Saved entries
BEGIN

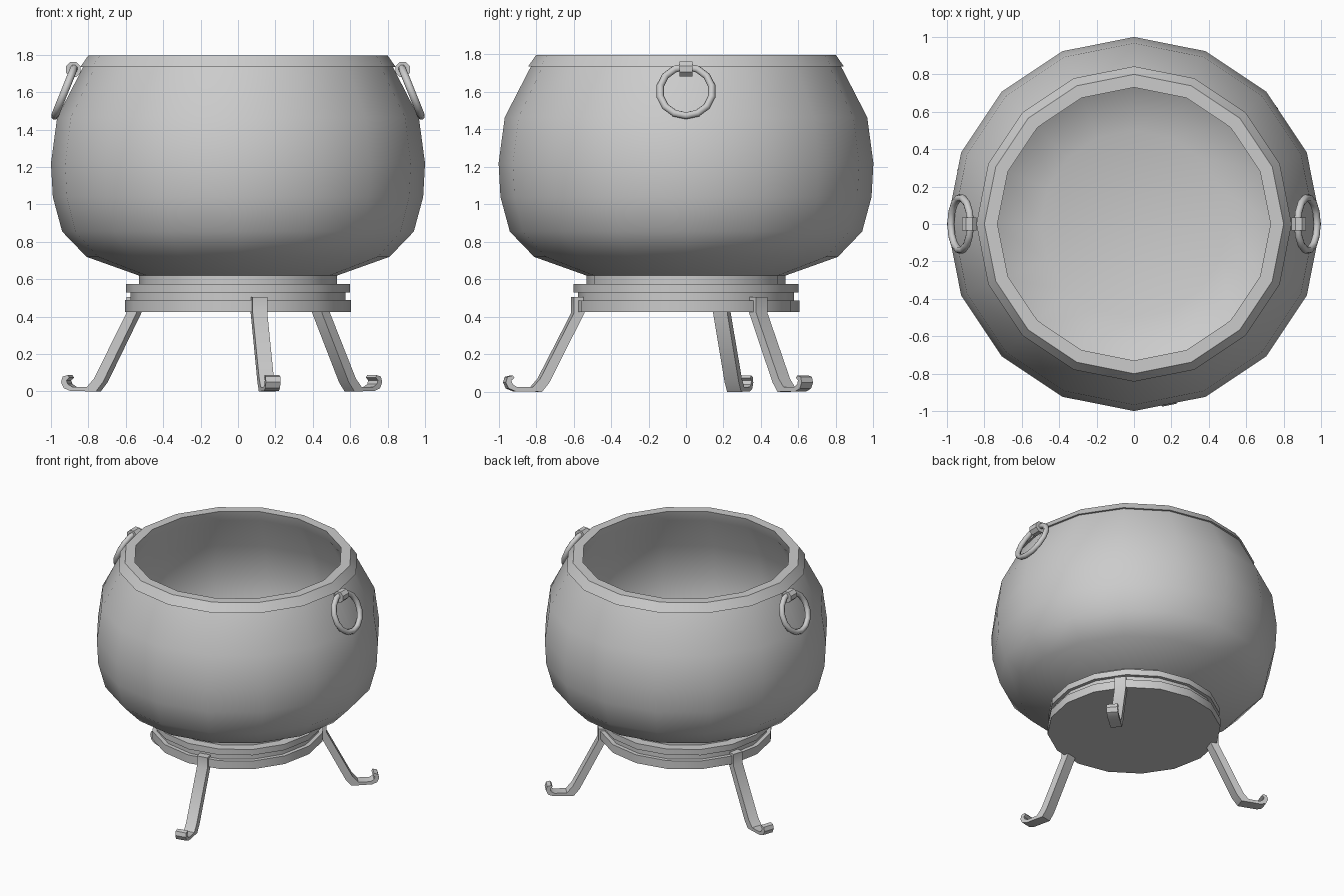
import bpy, bmesh
from math import sin, cos, pi, radians
from mathutils import Matrix, Vector

if "Cube" in bpy.data.objects:
    bpy.data.objects.remove(bpy.data.objects["Cube"])


def make(name, verts, faces, matrix=Matrix(), angle=32):
    mesh = bpy.data.meshes.new(name)
    bm = bmesh.new()
    vs = [bm.verts.new(matrix @ Vector(v)) for v in verts]
    for f in faces:
        bm.faces.new([vs[i] for i in f])
    bmesh.ops.remove_doubles(bm, verts=bm.verts, dist=1e-5)
    bmesh.ops.recalc_face_normals(bm, faces=bm.faces)
    for f in bm.faces:
        f.smooth = True
    bm.to_mesh(mesh)
    bm.free()
    mesh.set_sharp_from_angle(angle=radians(angle))
    obj = bpy.data.objects.new(name, mesh)
    bpy.context.collection.objects.link(obj)
    return obj


def lathe(name, profile, sides=16):
    # Revolve an open (r, z) profile and cap both ends
    n = len(profile)
    verts = [(r * cos(2 * pi * k / sides), r * sin(2 * pi * k / sides), z)
             for k in range(sides) for r, z in profile]
    faces = []
    for k in range(sides):
        a, b = k * n, (k + 1) % sides * n
        faces += [(a + i, b + i, b + i + 1, a + i + 1) for i in range(n - 1)]
    faces.append([k * n for k in range(sides)])
    faces.append([k * n + n - 1 for k in range(sides)])
    return make(name, verts, faces)


def extrude(name, outline, width, matrix):
    # Extrude an (x, z) outline along y
    n = len(outline)
    verts = [(x, s * width / 2, z) for s in (-1, 1) for x, z in outline]
    faces = [(i, (i + 1) % n, n + (i + 1) % n, n + i) for i in range(n)]
    faces += [list(range(n)), list(range(n, 2 * n))]
    return make(name, verts, faces, matrix)


# Hollow bowl, with outer wall, lip and inner wall
lathe("bowl", [
    (.53, .61), (.53, .62), (.81, .72), (.94, .855), (.99, 1.04), (1.0, 1.22),
    (.967, 1.465), (.828, 1.735), (.843, 1.735), (.80, 1.797), (.73, 1.797),
    (.75, 1.72), (.89, 1.46), (.93, 1.22), (.92, 1.05), (.87, .89),
    (.76, .78), (.50, .69)])

# Stepped pedestal
lathe("pedestal", [
    (.605, .425), (.605, .488), (.575, .488), (.575, .53), (.60, .53),
    (.60, .575), (.53, .575), (.53, .625)])

# Three legs with curled feet
leg = [(.56, .505), (.617, .505), (.617, .42), (.80, .07), (.84, .025),
       (.925, .025), (.95, .04), (.957, .06), (.94, .075), (.95, .087),
       (.978, .08), (.987, .05), (.972, .018), (.935, .003), (.79, 0),
       (.75, .05), (.56, .42)]
for i, a in enumerate((-79, 41, 161)):
    extrude(f"leg_{i + 1}", leg, .08, Matrix.Rotation(radians(a), 4, 'Z'))

# Handle lugs and hanging rings on both sides
for side, turn in (("right", 0), ("left", pi)):
    spin = Matrix.Rotation(turn, 4, 'Z')
    lug = [(.881 + .043 * cos(pi / 8 + i * pi / 4),
            1.722 + .043 * sin(pi / 8 + i * pi / 4)) for i in range(8)]
    extrude(f"lug_{side}", lug, .072, spin)

    M, m, R, r = 14, 8, .141, .02
    verts = [((R + r * cos(2 * pi * j / m)) * cos(2 * pi * i / M),
              (R + r * cos(2 * pi * j / m)) * sin(2 * pi * i / M),
              r * sin(2 * pi * j / m)) for i in range(M) for j in range(m)]
    faces = [(i * m + j, (i + 1) % M * m + j,
              (i + 1) % M * m + (j + 1) % m, i * m + (j + 1) % m)
             for i in range(M) for j in range(m)]
    place = (spin @ Matrix.Translation((.927, 0, 1.604))
             @ Matrix.Rotation(radians(68), 4, 'Y'))
    make(f"ring_{side}", verts, faces, place, 50)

END

- What you have to do -
Count the lines in the records above that contain "verts". Reply with the number only.

- Written response -
9